* **SUPPLIED DATA**:

========

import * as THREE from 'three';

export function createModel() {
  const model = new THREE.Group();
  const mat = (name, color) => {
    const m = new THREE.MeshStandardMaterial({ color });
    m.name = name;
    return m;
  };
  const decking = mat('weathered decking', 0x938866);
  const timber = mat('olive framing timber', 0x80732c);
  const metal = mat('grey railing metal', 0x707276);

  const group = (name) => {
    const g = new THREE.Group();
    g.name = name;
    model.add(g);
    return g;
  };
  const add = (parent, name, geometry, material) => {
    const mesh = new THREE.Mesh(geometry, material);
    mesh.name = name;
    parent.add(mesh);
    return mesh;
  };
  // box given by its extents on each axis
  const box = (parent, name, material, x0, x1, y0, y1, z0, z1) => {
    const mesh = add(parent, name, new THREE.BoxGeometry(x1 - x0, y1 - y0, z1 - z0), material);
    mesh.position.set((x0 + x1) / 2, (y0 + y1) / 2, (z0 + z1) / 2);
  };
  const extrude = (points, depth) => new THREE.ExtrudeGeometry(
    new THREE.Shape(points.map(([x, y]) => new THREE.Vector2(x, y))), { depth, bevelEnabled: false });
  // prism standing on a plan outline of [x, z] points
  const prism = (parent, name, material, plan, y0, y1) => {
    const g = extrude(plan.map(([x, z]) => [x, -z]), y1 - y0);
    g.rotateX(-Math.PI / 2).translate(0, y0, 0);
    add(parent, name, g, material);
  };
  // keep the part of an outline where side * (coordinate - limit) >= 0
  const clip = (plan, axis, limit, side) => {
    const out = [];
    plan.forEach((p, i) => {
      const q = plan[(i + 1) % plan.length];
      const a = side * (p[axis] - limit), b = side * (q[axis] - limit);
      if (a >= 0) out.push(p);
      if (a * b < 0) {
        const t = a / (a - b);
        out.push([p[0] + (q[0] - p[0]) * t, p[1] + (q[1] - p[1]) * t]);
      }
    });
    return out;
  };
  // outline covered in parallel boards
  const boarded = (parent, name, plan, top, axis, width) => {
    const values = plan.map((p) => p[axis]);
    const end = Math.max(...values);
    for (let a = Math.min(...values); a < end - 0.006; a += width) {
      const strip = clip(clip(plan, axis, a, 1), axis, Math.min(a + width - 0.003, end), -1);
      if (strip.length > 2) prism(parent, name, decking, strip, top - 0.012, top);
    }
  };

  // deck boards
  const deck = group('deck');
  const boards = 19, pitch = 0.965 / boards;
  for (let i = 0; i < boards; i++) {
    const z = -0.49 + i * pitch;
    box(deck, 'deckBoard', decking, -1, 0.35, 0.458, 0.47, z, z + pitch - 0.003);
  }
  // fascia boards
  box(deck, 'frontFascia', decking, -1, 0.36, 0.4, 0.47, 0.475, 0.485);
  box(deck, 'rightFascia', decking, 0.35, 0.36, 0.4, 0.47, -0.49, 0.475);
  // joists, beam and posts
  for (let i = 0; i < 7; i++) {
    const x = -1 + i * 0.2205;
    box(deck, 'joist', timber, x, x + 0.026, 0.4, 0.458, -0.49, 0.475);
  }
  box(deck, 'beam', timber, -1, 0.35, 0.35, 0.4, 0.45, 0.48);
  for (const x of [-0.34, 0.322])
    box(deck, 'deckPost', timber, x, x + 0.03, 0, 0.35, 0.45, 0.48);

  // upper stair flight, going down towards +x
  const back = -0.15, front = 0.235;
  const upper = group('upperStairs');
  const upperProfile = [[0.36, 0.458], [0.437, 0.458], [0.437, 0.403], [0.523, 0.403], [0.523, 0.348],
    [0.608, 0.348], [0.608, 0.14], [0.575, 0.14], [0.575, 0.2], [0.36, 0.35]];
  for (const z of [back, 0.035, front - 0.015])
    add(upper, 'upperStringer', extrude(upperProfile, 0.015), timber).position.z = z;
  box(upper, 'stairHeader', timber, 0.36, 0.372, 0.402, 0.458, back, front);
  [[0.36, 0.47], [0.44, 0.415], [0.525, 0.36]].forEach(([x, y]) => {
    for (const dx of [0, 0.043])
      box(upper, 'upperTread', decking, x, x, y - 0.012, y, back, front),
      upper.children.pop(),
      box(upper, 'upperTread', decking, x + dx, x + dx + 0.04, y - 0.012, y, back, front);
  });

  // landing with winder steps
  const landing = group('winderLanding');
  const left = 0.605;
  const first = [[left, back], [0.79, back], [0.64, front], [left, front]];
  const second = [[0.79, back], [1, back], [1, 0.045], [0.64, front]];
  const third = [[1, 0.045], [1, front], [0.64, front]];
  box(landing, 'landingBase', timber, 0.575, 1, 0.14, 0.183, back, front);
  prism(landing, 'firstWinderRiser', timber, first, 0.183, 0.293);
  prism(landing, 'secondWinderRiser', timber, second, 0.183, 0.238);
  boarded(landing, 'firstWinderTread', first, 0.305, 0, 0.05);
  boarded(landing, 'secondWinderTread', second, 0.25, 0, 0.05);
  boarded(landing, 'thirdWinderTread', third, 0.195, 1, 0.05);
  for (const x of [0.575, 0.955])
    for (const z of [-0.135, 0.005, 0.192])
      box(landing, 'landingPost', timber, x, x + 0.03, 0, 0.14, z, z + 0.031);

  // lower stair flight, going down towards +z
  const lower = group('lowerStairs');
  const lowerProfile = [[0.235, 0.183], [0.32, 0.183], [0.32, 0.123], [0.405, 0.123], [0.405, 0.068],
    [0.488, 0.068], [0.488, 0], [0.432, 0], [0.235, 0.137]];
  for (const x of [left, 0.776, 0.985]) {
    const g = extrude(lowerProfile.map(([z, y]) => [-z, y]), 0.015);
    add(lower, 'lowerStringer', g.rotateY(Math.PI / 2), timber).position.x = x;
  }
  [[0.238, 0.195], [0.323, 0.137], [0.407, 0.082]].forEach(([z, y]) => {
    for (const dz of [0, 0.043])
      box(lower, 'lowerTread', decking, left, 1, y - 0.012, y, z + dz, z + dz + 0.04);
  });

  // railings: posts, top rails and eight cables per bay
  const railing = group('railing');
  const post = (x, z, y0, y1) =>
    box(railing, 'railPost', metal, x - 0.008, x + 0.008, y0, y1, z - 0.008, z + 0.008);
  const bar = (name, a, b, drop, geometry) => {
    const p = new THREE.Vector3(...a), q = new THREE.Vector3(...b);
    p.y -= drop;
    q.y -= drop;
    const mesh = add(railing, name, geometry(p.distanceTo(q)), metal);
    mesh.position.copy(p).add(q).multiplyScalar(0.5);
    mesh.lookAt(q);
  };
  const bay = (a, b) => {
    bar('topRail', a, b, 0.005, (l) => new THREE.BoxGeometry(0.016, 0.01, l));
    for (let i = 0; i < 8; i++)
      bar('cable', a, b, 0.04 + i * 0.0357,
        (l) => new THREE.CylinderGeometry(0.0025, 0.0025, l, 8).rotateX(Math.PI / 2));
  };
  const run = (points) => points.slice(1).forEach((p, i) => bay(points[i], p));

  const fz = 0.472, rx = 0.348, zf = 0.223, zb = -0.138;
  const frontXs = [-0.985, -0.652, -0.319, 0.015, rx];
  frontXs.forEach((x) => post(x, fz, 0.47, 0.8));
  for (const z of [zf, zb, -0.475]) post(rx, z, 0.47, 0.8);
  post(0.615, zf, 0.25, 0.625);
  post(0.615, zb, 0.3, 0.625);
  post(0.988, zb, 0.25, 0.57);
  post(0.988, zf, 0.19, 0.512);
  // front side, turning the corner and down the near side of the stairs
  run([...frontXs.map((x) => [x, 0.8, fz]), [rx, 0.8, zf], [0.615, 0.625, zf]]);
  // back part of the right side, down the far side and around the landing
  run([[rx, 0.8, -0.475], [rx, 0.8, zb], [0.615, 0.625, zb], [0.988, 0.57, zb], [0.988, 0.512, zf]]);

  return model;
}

========

* **ASSIGNMENT**: Each line above from the one with "const lower = group('lowerStairs');" up to and including the one with "post(0.988, zf, 0.19, 0.512);" must be set down exactly, and no line outside that span may appear.

* **THE COMPLETED TASK**:
  const lower = group('lowerStairs');
  const lowerProfile = [[0.235, 0.183], [0.32, 0.183], [0.32, 0.123], [0.405, 0.123], [0.405, 0.068],
    [0.488, 0.068], [0.488, 0], [0.432, 0], [0.235, 0.137]];
  for (const x of [left, 0.776, 0.985]) {
    const g = extrude(lowerProfile.map(([z, y]) => [-z, y]), 0.015);
    add(lower, 'lowerStringer', g.rotateY(Math.PI / 2), timber).position.x = x;
  }
  [[0.238, 0.195], [0.323, 0.137], [0.407, 0.082]].forEach(([z, y]) => {
    for (const dz of [0, 0.043])
      box(lower, 'lowerTread', decking, left, 1, y - 0.012, y, z + dz, z + dz + 0.04);
  });

  // railings: posts, top rails and eight cables per bay
  const railing = group('railing');
  const post = (x, z, y0, y1) =>
    box(railing, 'railPost', metal, x - 0.008, x + 0.008, y0, y1, z - 0.008, z + 0.008);
  const bar = (name, a, b, drop, geometry) => {
    const p = new THREE.Vector3(...a), q = new THREE.Vector3(...b);
    p.y -= drop;
    q.y -= drop;
    const mesh = add(railing, name, geometry(p.distanceTo(q)), metal);
    mesh.position.copy(p).add(q).multiplyScalar(0.5);
    mesh.lookAt(q);
  };
  const bay = (a, b) => {
    bar('topRail', a, b, 0.005, (l) => new THREE.BoxGeometry(0.016, 0.01, l));
    for (let i = 0; i < 8; i++)
      bar('cable', a, b, 0.04 + i * 0.0357,
        (l) => new THREE.CylinderGeometry(0.0025, 0.0025, l, 8).rotateX(Math.PI / 2));
  };
  const run = (points) => points.slice(1).forEach((p, i) => bay(points[i], p));

  const fz = 0.472, rx = 0.348, zf = 0.223, zb = -0.138;
  const frontXs = [-0.985, -0.652, -0.319, 0.015, rx];
  frontXs.forEach((x) => post(x, fz, 0.47, 0.8));
  for (const z of [zf, zb, -0.475]) post(rx, z, 0.47, 0.8);
  post(0.615, zf, 0.25, 0.625);
  post(0.615, zb, 0.3, 0.625);
  post(0.988, zb, 0.25, 0.57);
  post(0.988, zf, 0.19, 0.512);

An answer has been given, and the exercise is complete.